» Work required:
Below are the entries. Set down exactly the line containing "GREY.name in ob.data.materials)" and each line after it.

» Provided records:
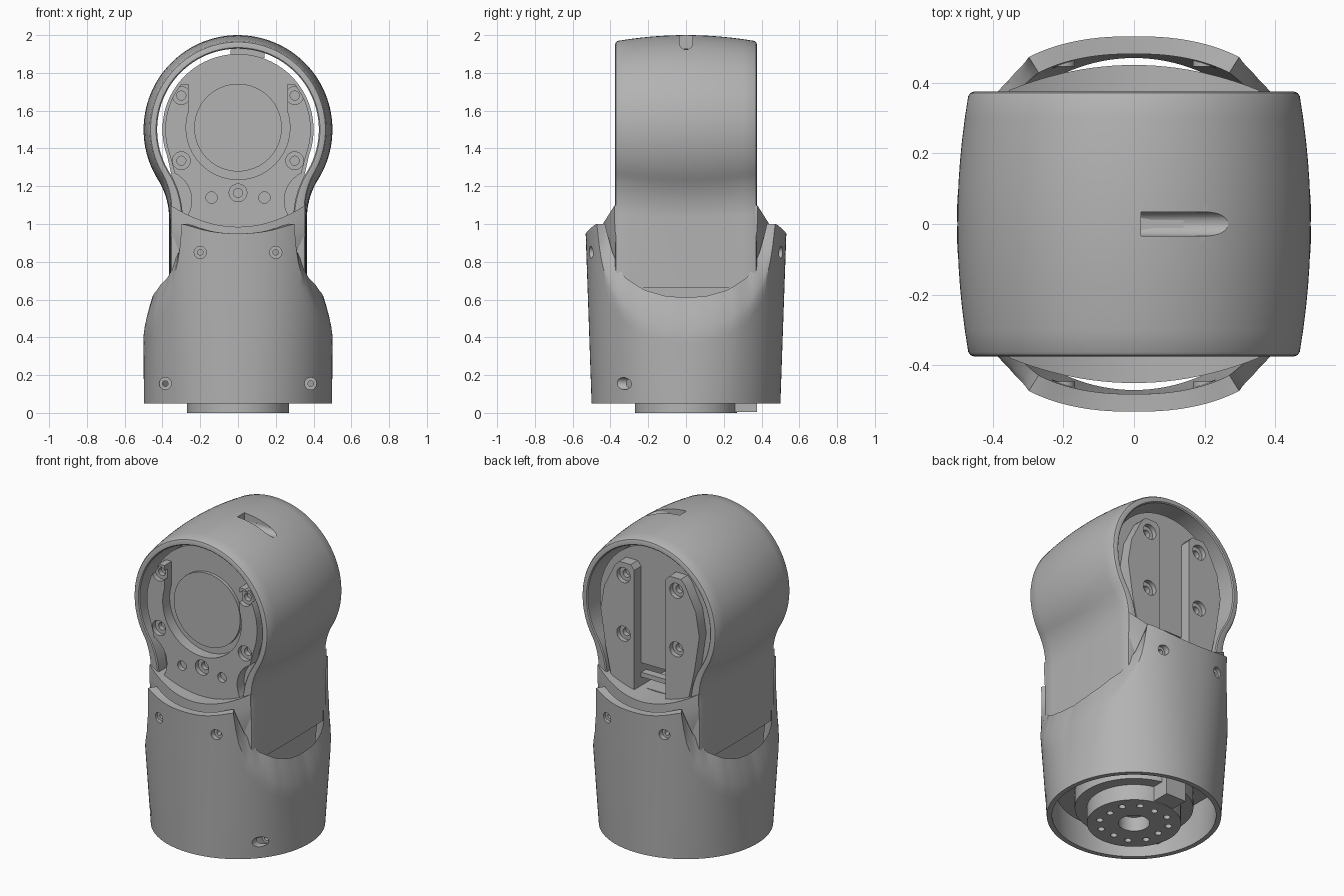
import bpy, bmesh
from math import sin, cos, pi, radians, atan2, hypot, copysign
from mathutils import Matrix, Vector

cube = bpy.data.objects.get("Cube")
if cube:
    bpy.data.objects.remove(cube)

GREY = bpy.data.materials.new("satin grey")
GREY.use_nodes = True
GREY.diffuse_color = (0.45, 0.45, 0.45, 1)
GREY.node_tree.nodes["Principled BSDF"].inputs["Base Color"].default_value = (0.45, 0.45, 0.45, 1)


def finish(name, bm):
    bmesh.ops.remove_doubles(bm, verts=bm.verts, dist=1e-5)
    bmesh.ops.recalc_face_normals(bm, faces=bm.faces)
    me = bpy.data.meshes.new(name)
    bm.to_mesh(me)
    bm.free()
    ob = bpy.data.objects.new(name, me)
    bpy.context.collection.objects.link(ob)
    me.materials.append(GREY)
    return ob


def grid(name, rings, closed_u=True, closed_v=True, caps=False):
    """Skin a list of point rings into a surface."""
    bm = bmesh.new()
    vs = [[bm.verts.new(p) for p in ring] for ring in rings]
    m, n = len(vs), len(vs[0])
    for i in range(m if closed_u else m - 1):
        for j in range(n if closed_v else n - 1):
            a, b = vs[i], vs[(i + 1) % m]
            k = (j + 1) % n
            bm.faces.new((a[j], a[k], b[k], b[j]))
    if caps:
        bm.faces.new(vs[0])
        bm.faces.new(vs[-1])
    return finish(name, bm)


def prism(name, pts, y0, y1):
    """Extrude an XZ outline along y."""
    return grid(name, [[(x, y, z) for x, z in pts] for y in (y0, y1)], False, True, True)


def box(name, x0, x1, y0, y1, z0, z1):
    return prism(name, [(x0, z0), (x1, z0), (x1, z1), (x0, z1)], y0, y1)


def rod(name, r, start, end, sides=32):
    a, b = Vector(start), Vector(end)
    bm = bmesh.new()
    rot = (b - a).to_track_quat("Z", "Y").to_matrix().to_4x4()
    bmesh.ops.create_cone(bm, cap_ends=True, segments=sides, radius1=r, radius2=r,
                          depth=(b - a).length, matrix=Matrix.Translation((a + b) / 2) @ rot)
    return finish(name, bm)


def cut(target, *cutters, op="DIFFERENCE"):
    bpy.context.view_layer.objects.active = target
    for c in cutters:
        mod = target.modifiers.new("cut", "BOOLEAN")
        mod.operation, mod.solver, mod.object = op, "EXACT", c
        bpy.ops.object.modifier_apply(modifier=mod.name)
        bpy.data.objects.remove(c)


def screw_hole(target, x, z, face, depth_dir):
    """Counterbored hole along y."""
    cut(target, rod("bore", 0.047, (x, face - 0.02 * depth_dir, z), (x, face + 0.03 * depth_dir, z)),
        rod("pilot", 0.024, (x, face, z), (x, face + 0.06 * depth_dir, z)))


def lerp_table(table, t):
    for (a, u), (b, v) in zip(table, table[1:]):
        if t <= b:
            s = (t - a) / (b - a)
            return u + (v - u) * s
    return table[-1][1]


# Lower sleeve: flared tube with saddle-shaped openings on both sides
OUTER = [(0, .4), (12, .412), (24, .45), (36, .52), (50, .66), (57, .83), (60, 1.0)]
INNER = [(0, .61), (12, .62), (25, .65), (41, .72), (52, .85), (58, .96), (60, 1.0)]


def rim(table, deg):
    if deg > 60:
        return 0.95 + 0.06 * (cos(radians(deg)) / 0.5) ** 2 - 0.01 * (cos(radians(deg)) * 2) ** 8
    return lerp_table(table, deg)


def sleeve_point(a, z, wall):
    r = 0.498 + 0.035 * z - wall
    if abs(sin(a)) < 0.5:
        r -= 0.03 * z * (1 - abs(sin(a)) * 2)
    e = 2 / (2 + 0.4 * max(0, min(1, z - 0.05)))
    c, s = cos(a), sin(a)
    return (r * copysign(abs(c) ** e, c), r * copysign(abs(s) ** e, s), z)


columns = []
for i in range(180):
    a = radians(i * 2)
    fold = (i * 2) % 180
    fold = min(fold, 180 - fold)
    zo, zi = rim(OUTER, fold), rim(INNER, fold)
    out = [sleeve_point(a, 0.05 + (zo - 0.05) * k / 10, 0) for k in range(11)]
    slope = [sleeve_point(a, zo + (zi - zo) * s, 0.05 * s ** 1.4) for s in (0.25, 0.5, 0.75)]
    inn = [sleeve_point(a, 0.05 + (zi - 0.05) * k / 10, 0.05 - 0.02 * (1 - k / 10)) for k in range(10, -1, -1)]
    columns.append(out + slope + inn)
sleeve = grid("lower_sleeve", columns)
for x, z, ys in ((.2, .85, (-.53, .53)), (.385, .155, (-.32,))):
    for side in (-1, 1):
        for y in ys:
            cut(sleeve, rod("hole", 0.032, (side * x, y - 0.12, z), (side * x, y + 0.12, z)))
            d = -copysign(1, y)
            ins = rod("screw_seat", 0.033, (side * x, y + 0.055 * d, z), (side * x, y + 0.085 * d, z))
            cut(ins, rod("eye", 0.015, (side * x, y - 0.1, z), (side * x, y + 0.1, z)))

# Upper housing: barrel-shaped horseshoe wall that narrows into the neck
HALF_NECK, FILLET, FILLET_Z = 0.365, 0.387, 1.03
tangent = atan2(FILLET_Z - 1.5, HALF_NECK + FILLET)
half = []                                        # position, inward normal, barrel weight
for k in range(41):
    a = pi / 2 + (tangent - pi / 2) * k / 40
    half.append((0.5 * cos(a), 1.5 + 0.5 * sin(a), -cos(a), -sin(a), 1))
for k in range(1, 15):
    a = tangent * (1 - k / 14)
    half.append((HALF_NECK + FILLET - FILLET * cos(a), FILLET_Z - FILLET * sin(a),
                 -cos(a), -sin(a), 1 - 0.75 * k / 14))
half.append((HALF_NECK, 0.66, -1, 0, 0.25))
path = [(-x, z, -nx, nz, w) for x, z, nx, nz, w in reversed(half[1:])] + half


def section(w):
    ys = [-.362 + .724 * k / 12 for k in range(13)]
    outer = [(w * 0.033 * (y / 0.375) ** 2, y) for y in ys]
    edge = w * 0.033
    right = [(edge + .004, .371), (edge + .014, .375), (.066, .375), (.072, .369)]
    return outer + right + [(d, -y) for d, y in reversed(right)]


housing = grid("upper_housing", [[(x + nx * d, y, z + nz * d) for d, y in section(w)]
                                 for x, z, nx, nz, w in path], False, True, True)
cut(housing, box("slot", 0.02, 0.235, -.034, .034, 1.955, 2.1),
    rod("slot_end", 0.034, (0.235, 0, 1.955), (0.235, 0, 2.1)),
    rod("slot_floor", 0.034, (0.02, 0, 1.957), (0.45, 0, 1.957)))
box("slot_boss", -.04, .14, -.08, .08, 1.88, 1.925)

# Neck stem: sits inside the sleeve, with a scooped top
xs = [-.354 + .708 * k / 24 for k in range(25)]
rings = []
for k in range(13):
    t = k / 12
    f = max(0, min(1, (t - 0.45) / 0.4))
    ring = []
    for s in (-1, 1):
        for x in xs[::-s]:
            y = (1 - f) * 0.445 * (1 - (x / 0.445) ** 2) ** 0.5 + f * (0.45 - 0.57 * x * x)
            ring.append((x, s * y, 0.2 + (0.785 + 0.9 * x * x) * t))
    rings.append(ring)
bm_stem = grid("neck_stem", rings, False, True, False)
bm = bmesh.new()
bm.from_mesh(bm_stem.data)
bm.verts.ensure_lookup_table()
n = len(xs)
for base in (0, len(bm.verts) - 2 * n):          # strip caps across front and back rows
    for j in range(n - 1):
        v = [bm.verts[base + q] for q in (j, j + 1, 2 * n - 2 - j, 2 * n - 1 - j)]
        bm.faces.new(v)
bmesh.ops.recalc_face_normals(bm, faces=bm.faces)
bm.to_mesh(bm_stem.data)
bm.free()


# Actuator core between the two open faces
def tapered(r, foot, z0):
    arc = [(r * cos(a), 1.5 + r * sin(a)) for a in (radians(-20 + 220 * k / 60) for k in range(61))]
    return arc + [(-foot, z0), (foot, z0)]


core = prism("actuator_core", tapered(0.4, 0.27, 0.9), -.29, .29)
cut(core, box("cable_slot", -.11, .11, .05, .4, .99, 1.14))
box("slot_bridge", -.11, .11, .24, .29, 1.05, 1.08)
rod("front_disc", 0.232, (0, -.2, 1.51), (0, -.31, 1.51), 64)

# Front bracket: two ears joined below the disc
bracket = prism("front_bracket", tapered(0.385, 0.25, 0.95), -.36, -.28)
cut(bracket, box("top_trim", -.6, .6, -.5, 0, 1.74, 2.1),
    rod("disc_opening", 0.275, (0, -.5, 1.51), (0, -.1, 1.51), 64),
    box("ear_gap", -.262, .262, -.5, -.1, 1.55, 1.9))
for side in (-1, 1):
    cut(bracket, rod("relief", 0.16, (side * .405, -.5, 1.125), (side * .405, -.1, 1.125)))
    for z in (1.68, 1.335):
        screw_hole(bracket, side * 0.3, z, -.36, 1)
    cut(bracket, rod("pin_hole", 0.03, (side * .14, -.4, 1.14), (side * .14, -.33, 1.14)))
screw_hole(bracket, 0, 1.165, -.36, 1)

# Back rails with bevelled tops
for side in (-1, 1):
    pts = [(.11, .95), (.25, .95), (.31, 1.22), (.345, 1.45), (.32, 1.6), (.245, 1.75), (.215, 1.78), (.135, 1.78), (.11, 1.75)]
    rail = prism("back_rail", [(side * x, z) for x, z in pts], .28, .36)
    for z in (1.7, 1.33):
        screw_hole(rail, side * 0.185, z, .36, -1)

# Mounting flange underneath
flange = rod("base_flange", 0.27, (0, 0, 0), (0, 0, .12), 64)
cut(flange, rod("bore", 0.09, (0, 0, -.1), (0, 0, .09)))
for k in range(12):
    a = k * pi / 6
    r = 0.2 if k % 3 else 0.18
    cut(flange, rod("bolt", 0.02, (r * cos(a), r * sin(a), -.1), (r * cos(a), r * sin(a), .05), 16))
rod("flange_collar", 0.34, (0, 0, .1), (0, 0, .21), 64)
box("flange_tab", -.07, .07, .22, .375, .005, .15)

# Smooth curved faces, keep edges crisp
for ob in bpy.context.scene.objects:
    ob.select_set(ob.type == "MESH" and GREY.name in ob.data.materials)
bpy.context.view_layer.objects.active = housing
bpy.ops.object.shade_smooth_by_angle(angle=radians(32))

» Final answer:
    ob.select_set(ob.type == "MESH" and GREY.name in ob.data.materials)
bpy.context.view_layer.objects.active = housing
bpy.ops.object.shade_smooth_by_angle(angle=radians(32))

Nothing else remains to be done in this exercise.